China is diversifying away from China. The move by the country’s sovereign wealth fund comes as other big investors warn of potential risks facing the mainland.
2016 represented the country’s biggest year for outbound investments as China’s sovereign wealth fund, one of the largest, switched from domestic assets in favour of those overseas.
The action by the $814bn China Investment Corporation came as Singapore’s rival sovereign wealth fund Temasek warned that Beijing may face a credit crunch.
The S$275bn Singaporean group, which posted a gain of more than 13 per cent in the value of its portfolio for the year ending in March, has been a long-term investor in China and its views of the country’s prospects are watched closely.
Temasek, which has a reputation for spotting trends — such as the rise of technology in China — early, singled out the potential threat of a credit crunch in Beijing despite taking a relatively optimistic view of the global economy.
CIC’s investment in billions of dollars of cross border deals prompted returns on foreign assets of 6.22 per cent in 2016.
The results for CIC represent a strong turnround for the group following a negative return of about 3 per cent in 2015. It claims a cumulative net annual return of 4.76 per cent since the group was founded in Beijing 10 years ago.
CIC, which is controlled by China’s State Council, did not give a clear reason for the improvement on its returns on overseas assets but the group emerged last year as one of China’s most acquisitive cross-border buyers, investing about $19bn in such deals last year, according to data from Dealogic.
The surge in outbound investment in 2016 represented a near trebling in overseas M&A for the company compared with 2015, when it spent $6.4bn on foreign assets
Chinese companies’ cross-border dealflow has slowed this year from a record-breaking 2016 after regulators put in place controls on capital outflows.
However, as the investment arm of the state, CIC has appeared unhindered by the constraints, pulling off this year’s largest Chinese deal to date.
CIC in June agreed to buy Logicor, a pan-European logistics company, from Blackstone for €12.25bn, defying an implicit ban regulators had put on deals over $10bn.
Recently, it has become more competitive in global auctions. For example, in the bidding for Logicor, CIC came up against and eventually outbid its more experienced Asian rivals Mapletree Investments and Temasek, said people involved with the deal.

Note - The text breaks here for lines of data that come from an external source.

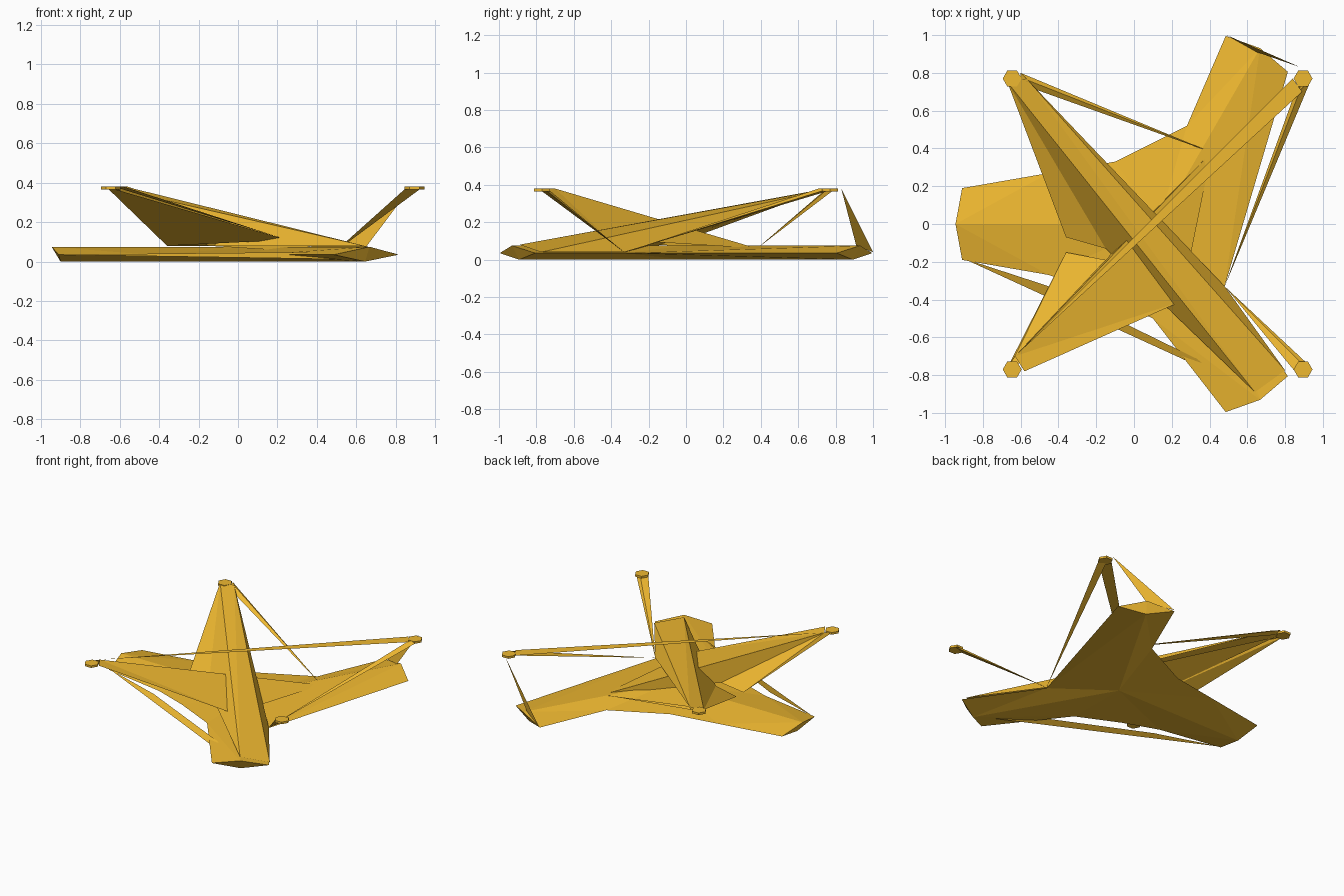
import bpy, bmesh, math
from mathutils import Vector

if "Cube" in bpy.data.objects:
    bpy.data.objects.remove(bpy.data.objects["Cube"])

mat = bpy.data.materials.new("orange")
mat.diffuse_color = (0.86, 0.48, 0.03, 1)
mat.use_nodes = True
mat.node_tree.nodes["Principled BSDF"].inputs["Base Color"].default_value = mat.diffuse_color


def make(name, points, faces, closed=False):
    bm = bmesh.new()
    vs = [bm.verts.new(p) for p in points]
    for f in faces:
        bm.faces.new([vs[i] for i in f])
    if closed:
        bmesh.ops.triangulate(bm, faces=bm.faces[:])
        bmesh.ops.recalc_face_normals(bm, faces=bm.faces[:])
    me = bpy.data.meshes.new(name)
    bm.to_mesh(me)
    bm.free()
    me.materials.append(mat)
    ob = bpy.data.objects.new(name, me)
    bpy.context.collection.objects.link(ob)
    return ob


def spike(name, ring, apex):
    # slender pyramid from a few tip points to one anchor point
    n = len(ring)
    make(name, list(ring) + [apex], [(i, (i + 1) % n, n) for i in range(n)])


CX, MID, TOP, TIP = 0.13, 0.035, 0.075, 0.38


def polar(angle, r, side, z):
    c, s = math.cos(angle), math.sin(angle)
    return Vector((CX + r * c - side * s, r * s + side * c, z))


# three-armed base: shoulders at mid height, ridge above, keel below
gaps = [[(0.48, -0.33)],
        [(0.28, 0.52), (-0.1, 0.33), (-0.45, 0.27)],
        [(-0.45, -0.27), (-0.2, -0.36), (0.1, -0.5)]]
pts = [(CX, 0, TOP), (CX, 0, 0)]
faces, outline = [], []
for angle, gap in zip((-60, 60, 180), gaps):
    a = math.radians(angle)
    k = len(pts)
    pts += [polar(a, 1.04, -0.19, MID), polar(a, 1.04, 0.19, MID),
            polar(a, 1.075, 0, TOP), polar(a, 1.03, 0, 0)]
    outline.append(("arm", k))
for i, order in enumerate(((1, 0), (2, 1), (0, 2))):
    # gap order: arm -60 to arm 60, arm 60 to arm 180, arm 180 to arm -60
    nxt = outline[order[0]][1]
    k = outline[order[1]][1]
    ids = []
    for x, y in gaps[i]:
        ids.append(len(pts))
        pts.append((x, y, MID))
    for hub, peak in ((0, 2), (1, 3)):
        faces += [(k + peak, k + 1, ids[0]), (k + peak, ids[0], hub),
                  (nxt + peak, ids[-1], nxt), (nxt + peak, hub, ids[-1])]
        faces += [(p, q, hub) for p, q in zip(ids, ids[1:])]
for _, k in outline:
    faces += [(k, k + 2, k + 3), (k + 1, k + 3, k + 2)]
make("star_base", pts, faces, True)

# raised hexagonal tips at the four corners
for sx in (-1, 1):
    for sy in (-1, 1):
        ring = [(0.125 + sx * 0.77 + 0.05 * math.cos(t), sy * 0.77 + 0.05 * math.sin(t))
                for t in (math.radians(60 * i) for i in range(6))]
        p = [(x, y, z) for z in (0.365, TIP) for x, y in ring]
        f = [tuple(range(6)), tuple(range(6, 12))]
        f += [(i, (i + 1) % 6, (i + 1) % 6 + 6, i + 6) for i in range(6)]
        make("corner_tip", p, f, True)

# shared anchor points on the base
notch = (0.48, -0.33, 0.04)
arm_end = (0.64, -0.89, 0.08)
arm_side = (0.8, -0.775, 0.04)
inner = (0.41, 0.38, 0.06)

# back left web, running down to the front arm end
make("back_left_web",
     [(-0.67, 0.75, TIP), (-0.57, 0.77, TIP), (-0.36, -0.07, 0.08), (-0.15, -0.13, 0.08),
      arm_end, arm_side, notch, (-0.62, 0.72, 0.37)],
     [(0, 2, 3), (0, 3, 4), (0, 4, 1), (1, 4, 5), (1, 5, 6), (7, 3, 6)])
spike("back_left_brace", [(-0.60, 0.80, TIP), (-0.56, 0.76, TIP), (-0.6, 0.74, 0.37)], inner)

# front left web, spreading over the middle of the base
make("front_left_web",
     [(-0.63, -0.70, TIP), (-0.67, -0.76, TIP), (-0.58, -0.78, TIP),
      (0.25, -0.41, 0.11), inner, (-0.36, -0.15, 0.08), (-0.15, -0.19, 0.08)],
     [(0, 3, 4), (0, 4, 6), (0, 6, 5), (1, 5, 3), (0, 2, 3), (0, 5, 1)])

# right hand spikes meeting in the notch
spike("back_right_brace", [(0.94, 0.77, TIP), (0.88, 0.71, TIP), (0.88, 0.77, 0.37)], notch)
spike("front_right_brace", [(0.94, -0.76, TIP), (0.86, -0.79, TIP), (0.88, -0.73, 0.37)], notch)
make("back_right_fin", [(0.88, 0.83, TIP), (0.49, 1.0, 0.04), (0.65, 0.91, 0.075)], [(0, 1, 2)])

# flat diagonal strip between two tips, and low strip along the base
make("diagonal_strip", [(0.84, 0.77, TIP), (0.89, 0.70, TIP), (-0.63, -0.70, TIP)], [(0, 1, 2)])
make("base_strip", [(-0.91, -0.18, MID), (-0.45, -0.33, MID), (0.55, -0.82, 0.05),
                    (0.64, -0.89, 0.01)], [(0, 1, 2, 3)])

Despite its direct connection to the Chinese state, the group has not shied away from sensitive dealmaking. Late last year a consortium comprised of CIC, Macquarie and several other global investors agreed to buy a controlling stake in the gas distribution division of UK’s National Grid for £3.6bn.
The deal is one of the largest acquisitions of UK infrastructure in recent history and was framed as an early test of the UK’s new rules on foreign investment into this sensitive sphere.
While CIC has displayed strong optimism on overseas investments, Temasek’s investment decisions in 2016 have reflected a more cautious stance.
For example, it divested S$18bn and invested S$16bn over the course of the period, the first time that it sold more than it bought since 2009. That was a disastrous year for Temasek and other sovereign investment firms, which were badly hit by the global financial crisis and the rescue finance they gave many ailing western financial institutions in its wake.
Temasek’s potential bearish scenario envisions more sluggish growth and “reforms that are too slow to rebalance China’s economy and address corporate debt related vulnerabilities,” including a credit crunch as rates in China’s interbank market rise.
Both CIC and Temasek were early investors in Chinese technology. Temasek has invested in Ctrip, Koubei, an Alibaba-affiliated platform, and was also a relatively early investor in Alibaba. CIC has invested in domestic technology companies such as Ant financial, the payments and financial services arm of Alibaba.
CIC also holds large stakes in China’s national commercial banks, through its direct investment arm Central Huijin, as well as a long list of other Chinese financial institutions.
On Monday, Singapore’s other sovereign wealth fund GIC, the country’s largest, posted its worst performance since the global financial crisis, warning of a protracted period of low returns in the years ahead.
The fund’s rolling annualised rate of return fell to 3.7 per cent for the two-decade period to the end of March 2017, down from 4 per cent a year ago and the lowest since 2009. GIC, estimated to manage $354bn of assets, does not publish single-year results but instead uses a 20-year rolling rate.